[[ Data, beginning ]]
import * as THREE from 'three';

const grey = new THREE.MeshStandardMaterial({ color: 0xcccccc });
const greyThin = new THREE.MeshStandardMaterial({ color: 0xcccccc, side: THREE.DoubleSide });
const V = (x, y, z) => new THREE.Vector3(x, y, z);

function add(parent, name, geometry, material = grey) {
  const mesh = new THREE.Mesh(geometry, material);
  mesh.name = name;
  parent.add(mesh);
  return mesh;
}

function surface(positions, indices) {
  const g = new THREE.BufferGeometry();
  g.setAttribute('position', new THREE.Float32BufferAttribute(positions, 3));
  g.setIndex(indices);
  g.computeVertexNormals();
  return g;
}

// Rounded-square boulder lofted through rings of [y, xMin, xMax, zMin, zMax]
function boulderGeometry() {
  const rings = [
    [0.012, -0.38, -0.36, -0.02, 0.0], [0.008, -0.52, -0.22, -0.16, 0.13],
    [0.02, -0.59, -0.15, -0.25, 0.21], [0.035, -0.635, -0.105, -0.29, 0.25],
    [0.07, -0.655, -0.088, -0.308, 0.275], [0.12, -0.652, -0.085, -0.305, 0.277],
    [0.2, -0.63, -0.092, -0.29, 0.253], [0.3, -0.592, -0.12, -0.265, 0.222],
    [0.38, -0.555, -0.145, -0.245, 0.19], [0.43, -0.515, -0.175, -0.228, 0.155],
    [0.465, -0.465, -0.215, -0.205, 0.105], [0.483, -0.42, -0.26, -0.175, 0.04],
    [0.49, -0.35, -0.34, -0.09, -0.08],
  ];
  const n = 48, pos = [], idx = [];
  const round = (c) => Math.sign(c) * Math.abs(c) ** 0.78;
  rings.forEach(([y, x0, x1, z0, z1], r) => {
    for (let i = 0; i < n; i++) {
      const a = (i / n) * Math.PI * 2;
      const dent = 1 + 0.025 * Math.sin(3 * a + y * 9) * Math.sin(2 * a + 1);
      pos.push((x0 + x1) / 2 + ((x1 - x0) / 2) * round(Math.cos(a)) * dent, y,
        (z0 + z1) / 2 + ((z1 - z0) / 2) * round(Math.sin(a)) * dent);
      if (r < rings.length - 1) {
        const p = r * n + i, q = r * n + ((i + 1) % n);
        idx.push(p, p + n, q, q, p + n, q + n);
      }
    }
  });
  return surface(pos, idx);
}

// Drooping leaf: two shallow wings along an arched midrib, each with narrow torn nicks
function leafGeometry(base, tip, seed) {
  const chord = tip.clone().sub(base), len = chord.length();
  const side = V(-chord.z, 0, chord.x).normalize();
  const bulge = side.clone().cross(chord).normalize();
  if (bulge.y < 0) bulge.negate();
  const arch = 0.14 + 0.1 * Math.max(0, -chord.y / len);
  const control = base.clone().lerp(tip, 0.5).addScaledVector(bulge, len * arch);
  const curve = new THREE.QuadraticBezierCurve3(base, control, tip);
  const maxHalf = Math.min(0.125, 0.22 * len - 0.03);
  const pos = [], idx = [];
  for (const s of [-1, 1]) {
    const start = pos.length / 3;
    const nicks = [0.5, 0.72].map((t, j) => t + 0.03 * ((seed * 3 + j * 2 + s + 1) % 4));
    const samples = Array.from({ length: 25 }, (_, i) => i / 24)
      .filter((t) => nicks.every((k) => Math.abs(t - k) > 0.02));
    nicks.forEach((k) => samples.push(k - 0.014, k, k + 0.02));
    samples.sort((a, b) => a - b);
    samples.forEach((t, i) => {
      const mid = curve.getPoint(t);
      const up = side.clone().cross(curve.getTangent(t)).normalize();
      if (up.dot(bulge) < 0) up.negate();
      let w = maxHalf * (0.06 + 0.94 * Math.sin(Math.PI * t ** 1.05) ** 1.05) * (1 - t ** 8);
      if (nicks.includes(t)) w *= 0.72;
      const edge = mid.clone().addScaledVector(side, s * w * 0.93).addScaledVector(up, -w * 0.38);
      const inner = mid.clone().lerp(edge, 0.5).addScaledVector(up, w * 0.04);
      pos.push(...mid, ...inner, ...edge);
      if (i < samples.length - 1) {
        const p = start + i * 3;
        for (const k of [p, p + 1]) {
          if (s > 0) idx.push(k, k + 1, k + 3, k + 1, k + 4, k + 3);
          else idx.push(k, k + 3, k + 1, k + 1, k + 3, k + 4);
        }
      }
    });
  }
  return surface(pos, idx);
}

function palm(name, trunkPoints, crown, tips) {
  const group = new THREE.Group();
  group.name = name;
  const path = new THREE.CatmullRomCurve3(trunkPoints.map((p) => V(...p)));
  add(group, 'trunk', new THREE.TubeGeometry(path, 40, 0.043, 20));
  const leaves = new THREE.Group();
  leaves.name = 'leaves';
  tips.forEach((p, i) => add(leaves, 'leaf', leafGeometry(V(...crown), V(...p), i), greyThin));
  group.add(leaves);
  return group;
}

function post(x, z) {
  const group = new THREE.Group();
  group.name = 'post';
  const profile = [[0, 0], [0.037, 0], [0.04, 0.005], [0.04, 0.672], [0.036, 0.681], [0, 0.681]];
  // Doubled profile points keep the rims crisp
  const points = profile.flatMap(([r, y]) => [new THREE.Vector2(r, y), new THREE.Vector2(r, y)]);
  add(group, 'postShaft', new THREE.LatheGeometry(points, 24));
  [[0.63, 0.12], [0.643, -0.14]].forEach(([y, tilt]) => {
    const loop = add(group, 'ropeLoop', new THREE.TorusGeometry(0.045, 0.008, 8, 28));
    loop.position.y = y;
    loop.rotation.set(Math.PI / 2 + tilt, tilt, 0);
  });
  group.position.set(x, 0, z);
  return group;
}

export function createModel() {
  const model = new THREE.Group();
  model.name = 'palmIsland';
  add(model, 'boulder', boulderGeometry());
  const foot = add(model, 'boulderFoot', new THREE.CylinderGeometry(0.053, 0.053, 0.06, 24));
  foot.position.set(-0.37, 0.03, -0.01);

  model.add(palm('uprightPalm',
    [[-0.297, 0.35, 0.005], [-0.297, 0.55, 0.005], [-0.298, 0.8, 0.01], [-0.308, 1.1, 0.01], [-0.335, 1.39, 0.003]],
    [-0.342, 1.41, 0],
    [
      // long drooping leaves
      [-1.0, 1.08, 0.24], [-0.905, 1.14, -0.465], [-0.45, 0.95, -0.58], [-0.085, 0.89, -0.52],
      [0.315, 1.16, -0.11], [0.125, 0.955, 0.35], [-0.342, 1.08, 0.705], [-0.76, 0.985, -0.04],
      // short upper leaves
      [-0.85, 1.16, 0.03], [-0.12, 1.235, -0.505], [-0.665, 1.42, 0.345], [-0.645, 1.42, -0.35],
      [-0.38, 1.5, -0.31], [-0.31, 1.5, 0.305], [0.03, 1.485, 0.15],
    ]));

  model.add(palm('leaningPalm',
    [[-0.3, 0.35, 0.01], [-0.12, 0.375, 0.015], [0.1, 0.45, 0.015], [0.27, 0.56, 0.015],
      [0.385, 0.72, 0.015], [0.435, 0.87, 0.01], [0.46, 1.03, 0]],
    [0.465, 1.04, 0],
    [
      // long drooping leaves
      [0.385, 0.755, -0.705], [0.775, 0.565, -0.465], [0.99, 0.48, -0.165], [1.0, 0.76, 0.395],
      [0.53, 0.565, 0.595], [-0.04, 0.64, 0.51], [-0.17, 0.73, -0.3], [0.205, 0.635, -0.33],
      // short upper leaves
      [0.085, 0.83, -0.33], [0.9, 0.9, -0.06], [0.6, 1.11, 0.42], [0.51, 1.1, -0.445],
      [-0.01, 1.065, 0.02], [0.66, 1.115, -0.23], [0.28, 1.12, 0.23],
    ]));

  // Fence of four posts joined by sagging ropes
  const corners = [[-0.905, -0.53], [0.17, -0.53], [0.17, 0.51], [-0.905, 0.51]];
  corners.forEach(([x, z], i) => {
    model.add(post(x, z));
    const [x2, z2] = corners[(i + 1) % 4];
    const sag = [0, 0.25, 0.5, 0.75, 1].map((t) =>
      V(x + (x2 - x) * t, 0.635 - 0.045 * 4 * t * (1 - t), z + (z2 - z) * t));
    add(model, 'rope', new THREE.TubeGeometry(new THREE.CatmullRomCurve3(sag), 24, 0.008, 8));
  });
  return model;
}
[[ Data, end ]]
▶ [Task description]: Looking back over the data above, restate word for word the lines that begin at the line with "const nicks = [0.5, 0.72].map((t, j)" and end at the line with "else idx.push(k, k", inclusive.

▶ [Response area]:
    const nicks = [0.5, 0.72].map((t, j) => t + 0.03 * ((seed * 3 + j * 2 + s + 1) % 4));
    const samples = Array.from({ length: 25 }, (_, i) => i / 24)
      .filter((t) => nicks.every((k) => Math.abs(t - k) > 0.02));
    nicks.forEach((k) => samples.push(k - 0.014, k, k + 0.02));
    samples.sort((a, b) => a - b);
    samples.forEach((t, i) => {
      const mid = curve.getPoint(t);
      const up = side.clone().cross(curve.getTangent(t)).normalize();
      if (up.dot(bulge) < 0) up.negate();
      let w = maxHalf * (0.06 + 0.94 * Math.sin(Math.PI * t ** 1.05) ** 1.05) * (1 - t ** 8);
      if (nicks.includes(t)) w *= 0.72;
      const edge = mid.clone().addScaledVector(side, s * w * 0.93).addScaledVector(up, -w * 0.38);
      const inner = mid.clone().lerp(edge, 0.5).addScaledVector(up, w * 0.04);
      pos.push(...mid, ...inner, ...edge);
      if (i < samples.length - 1) {
        const p = start + i * 3;
        for (const k of [p, p + 1]) {
          if (s > 0) idx.push(k, k + 1, k + 3, k + 1, k + 4, k + 3);
          else idx.push(k, k + 3, k + 1, k + 1, k + 3, k + 4);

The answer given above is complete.